Your local shopping strip is probably full of coffee shops and overpriced homewares. I may be wearing rose-tinted glasses, but I recall a time when shopping strips were full of things we needed.
Not today. And that doesn’t look like changing anytime soon.
There may be a new entrant arriving at your local strip shortly. Something you’ve never seen before. And most likely something you don’t need either.
Recently, I received a mailing from a company in my inbox. A brochure explained that this company was ‘revolutionising’ the marketplace in Australia. Giving anyone the opportunity to become a ‘financial services broker’ via the franchise model.
The idea is simple: Anyone, no matter the background, can buy a franchise. And don’t worry about needing prior experience. The pamphlet states that the company will provide all ‘conduct training’.
The parent company also plans to provide the trading platform and the services — customer service, compliance and market support. The franchisee — that’s you — would then work with the support of a ‘big, international name’ behind it.

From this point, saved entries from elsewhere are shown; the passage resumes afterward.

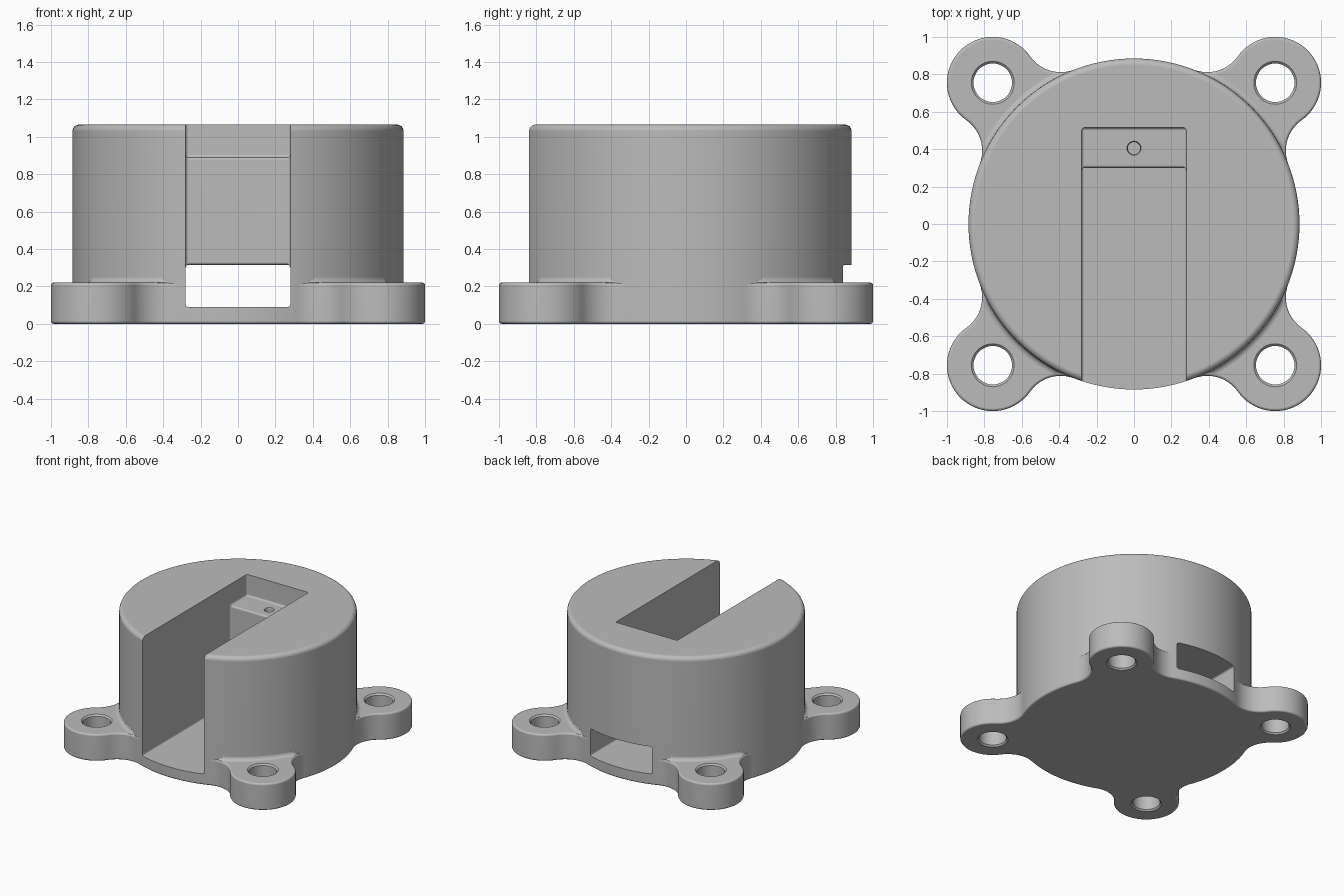
import bpy, bmesh, math
from mathutils import Matrix

if "Cube" in bpy.data.objects:
    bpy.data.objects.remove(bpy.data.objects["Cube"], do_unlink=True)

BODY_R, BODY_H = 0.885, 1.065
EAR_R, EAR_H, EAR_D = 0.245, 0.22, 1.068
BLEND_R, HOLE_R = 0.2, 0.103
EDGE = 0.015

grey = bpy.data.materials.new("light grey")
grey.use_nodes = True
grey.diffuse_color = (0.5, 0.5, 0.5, 1)
grey.node_tree.nodes["Principled BSDF"].inputs["Base Color"].default_value = (0.5, 0.5, 0.5, 1)


def make_object(name, bm):
    bmesh.ops.recalc_face_normals(bm, faces=bm.faces)
    mesh = bpy.data.meshes.new(name)
    bm.to_mesh(mesh)
    bm.free()
    mesh.materials.append(grey)
    obj = bpy.data.objects.new(name, mesh)
    bpy.context.collection.objects.link(obj)
    return obj


def loft(name, rings):
    """Closed solid through rings of equal point count."""
    bm = bmesh.new()
    loops = [[bm.verts.new(p) for p in ring] for ring in rings]
    n = len(loops[0])
    for lo, hi in zip(loops, loops[1:]):
        for i in range(n):
            j = (i + 1) % n
            bm.faces.new((lo[i], lo[j], hi[j], hi[i]))
    bm.faces.new(loops[0][::-1])
    bm.faces.new(loops[-1])
    return make_object(name, bm)


def lathe(name, profile, centre=(0, 0), steps=96):
    turns = [2 * math.pi * i / steps for i in range(steps)]
    return loft(name, [[(centre[0] + r * math.cos(t), centre[1] + r * math.sin(t), z)
                        for t in turns] for r, z in profile])


def arc(cx, cy, r, start, end, steps):
    angles = [start + (end - start) * i / steps for i in range(steps + 1)]
    return [(cx + r * math.cos(a), cy + r * math.sin(a)) for a in angles]


def activate(obj):
    bpy.ops.object.select_all(action='DESELECT')
    obj.select_set(True)
    bpy.context.view_layer.objects.active = obj


def cut(obj, cutter):
    mod = obj.modifiers.new("cut", 'BOOLEAN')
    mod.operation, mod.solver, mod.object = 'DIFFERENCE', 'EXACT', cutter
    activate(obj)
    bpy.ops.object.modifier_apply(modifier=mod.name)
    bpy.data.objects.remove(cutter, do_unlink=True)


def smooth(obj):
    activate(obj)
    bpy.ops.object.shade_smooth_by_angle(angle=math.radians(35))
    mod = obj.modifiers.new("flat face normals", 'WEIGHTED_NORMAL')
    mod.keep_sharp = True


# Round housing with softened rims
quarter = math.pi / 2
profile = arc(BODY_R - EDGE, EDGE, EDGE, -quarter, 0, 3)
profile += arc(BODY_R - 0.035, BODY_H - 0.035, 0.035, 0, quarter, 6)
housing = lathe("housing", profile, steps=128)

# Slot, rear ledge and back opening as one side profile
outline = [(-1.2, 0.09), (1.2, 0.09), (1.2, 0.315), (0.3, 0.315),
           (0.3, 0.89), (0.515, 0.89), (0.515, 1.3), (-1.2, 1.3)]
slot = loft("slot_cutter", [[(x, y, z) for y, z in outline] for x in (-0.28, 0.28)])
bm = bmesh.new()
bm.from_mesh(slot.data)
bmesh.ops.bevel(bm, geom=bm.edges[:], offset=EDGE, segments=3, profile=0.5, affect='EDGES')
bm.to_mesh(slot.data)
bm.free()
cut(housing, slot)

# Small screw hole in the ledge
cut(housing, lathe("pilot_cutter", [(0.033, 0.6), (0.033, 0.878), (0.042, 0.9)], (0, 0.405), 32))
smooth(housing)

# Mounting ear outline: lug circle blended tangentially into the housing
reach, lug = BODY_R + BLEND_R, EAR_R + BLEND_R
blend_x = (reach ** 2 + EAR_D ** 2 - lug ** 2) / (2 * EAR_D)
blend_y = math.sqrt(reach ** 2 - blend_x ** 2)
half = math.atan2(blend_y, blend_x)
to_lug = math.atan2(blend_y, EAR_D - blend_x)


def ear_ring(inset, z):
    r = BLEND_R + inset
    pts = arc(blend_x, -blend_y, r, math.pi - half, to_lug, 14)
    pts += arc(EAR_D, 0, EAR_R - inset, to_lug - math.pi, math.pi - to_lug, 40)[1:-1]
    pts += arc(blend_x, blend_y, r, -to_lug, half - math.pi, 14)
    return [(x, y, z) for x, y in pts]


def fillet_section(angle):
    """Concave corner between ear top and housing, fading at the ear's sides."""
    off = half - abs(angle)
    edge = reach * math.cos(off) - math.sqrt(BLEND_R ** 2 - (reach * math.sin(off)) ** 2) \
        if reach * math.sin(off) < BLEND_R else 2
    f = max(0.002, min(0.028, edge - BODY_R - 0.01))
    pts = [(BODY_R - 0.02, EAR_H - 0.01), (BODY_R + f, EAR_H - 0.01)]
    pts += arc(BODY_R + f, EAR_H + f, f, -quarter, -2 * quarter, 4)
    pts.append((BODY_R - 0.02, EAR_H + f))
    return [(r * math.cos(angle), r * math.sin(angle), z) for r, z in pts]


# Four drilled ears with their fillets
rims = arc(EDGE, EDGE, EDGE, -quarter, -2 * quarter, 4)
rings = [(EDGE + x, z) for x, z in rims]
rings += [(inset, EAR_H - z) for inset, z in reversed(rings)]
flare = 0.012
hole = [(HOLE_R + 2 * flare, -flare), (HOLE_R, flare),
        (HOLE_R, EAR_H - flare), (HOLE_R + 2 * flare, EAR_H + flare)]
for k, corner in enumerate(("back_left", "back_right", "front_right", "front_left")):
    ear = loft(corner + "_ear", [ear_ring(max(0, i - EDGE), z) for i, z in
                                 [(i, z) for i, z in rings]])
    cut(ear, lathe("hole_cutter", hole, (EAR_D, 0), 48))
    span = half * 0.88
    fillet = loft(corner + "_ear_fillet",
                  [fillet_section(span * (i / 16 - 1)) for i in range(33)])
    for obj in (ear, fillet):
        obj.data.transform(Matrix.Rotation(quarter * (k + 0.5), 4, 'Z'))
        smooth(obj)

Sounds perfect, right?
The longer I thought about it, the more concerned I became.
For starters, why would a supposedly large ‘global financial company’ opt for a franchising model? I can’t think of any brokerage firm that has done this. All the regulation that goes into setting up a financial firm — and keeping it compliant — is a nightmare.
One of the problems with brokerage firms is that they make money regardless of whether the client does. Traditional brokerage firms have little interest in ‘sharing’ the profits with anyone. It’s almost as if the plan behind this model was a way to distribute costs onto franchisees.
Of more concern, however, is that brokerage firms offer incredibly risky derivative products. These aren’t something any novice should be using. Often an incredible amount of leverage is available. One wrong decision and you can quickly blow up the cash in your account faster than you can blink. And if you didn’t read the fine-print, you may find yourself on the hook for a lot more too.
Now let me be clear: I often use derivatives in my trading. They are very useful tools.
However, having used them for the better part of 11 years, when things go wrong, they really go wrong. They aren’t for market first-timers.
Questionable company actions aside, though, there is potentially an incredible upside to this.
This is a sign the Aussie market is about to undergo a major rally
We’ve got low interest rates in Australia. And I reckon rates are going lower later this year too. Which means any cash sitting in the bank will continue to earn very little interest. Leaving investors searching for the increasingly-elusive yield elsewhere.
Why do I think rates are going lower?
Official Australian Bureau of Statistics data suggests unemployment is at 5.8%, with underemployment at 8.5%. Underemployment is where people have a job but want to work more hours.
In my view, however, Roy Morgan provides more accurate figures on unemployment than the ABS. They have unemployment at 9.8% and underemployment at 9.6%.
Meanwhile, annual wage growth is incredibly sluggish, sitting at 2%. Sure, the consumer price index (CPI) says inflation is low at 1.9%. But things like energy, housing costs, health insurance, and education costs are rising faster than wages.
House prices have risen so far that many people are being pushed to outer suburbs just to buy a house, raising their day-to-day costs to travel to work and school.
Basically, people are looking for ways to make a buck. For a long time, that’s involved taking out massive loans to buy investment properties. However, recent restrictions from the Australian Prudential Regulation Authority (APRA) have slowed the growth of investment loans.
Building wealth has become increasingly more difficult in the last few years.
Wages aren’t growing, and the number of hours people are working is less. And costs — on paper — are rising. Given these factors, I reckon we are about to see a lot more people pile into the Aussie stock market as a way to generate income and potentially grow their wealth.
The problem is that brokerage firms are preparing to ride this boom too. Taking some very unsuspecting customers along on a possibly disastrous ride. You’ve been warned.
Editor, Markets & Money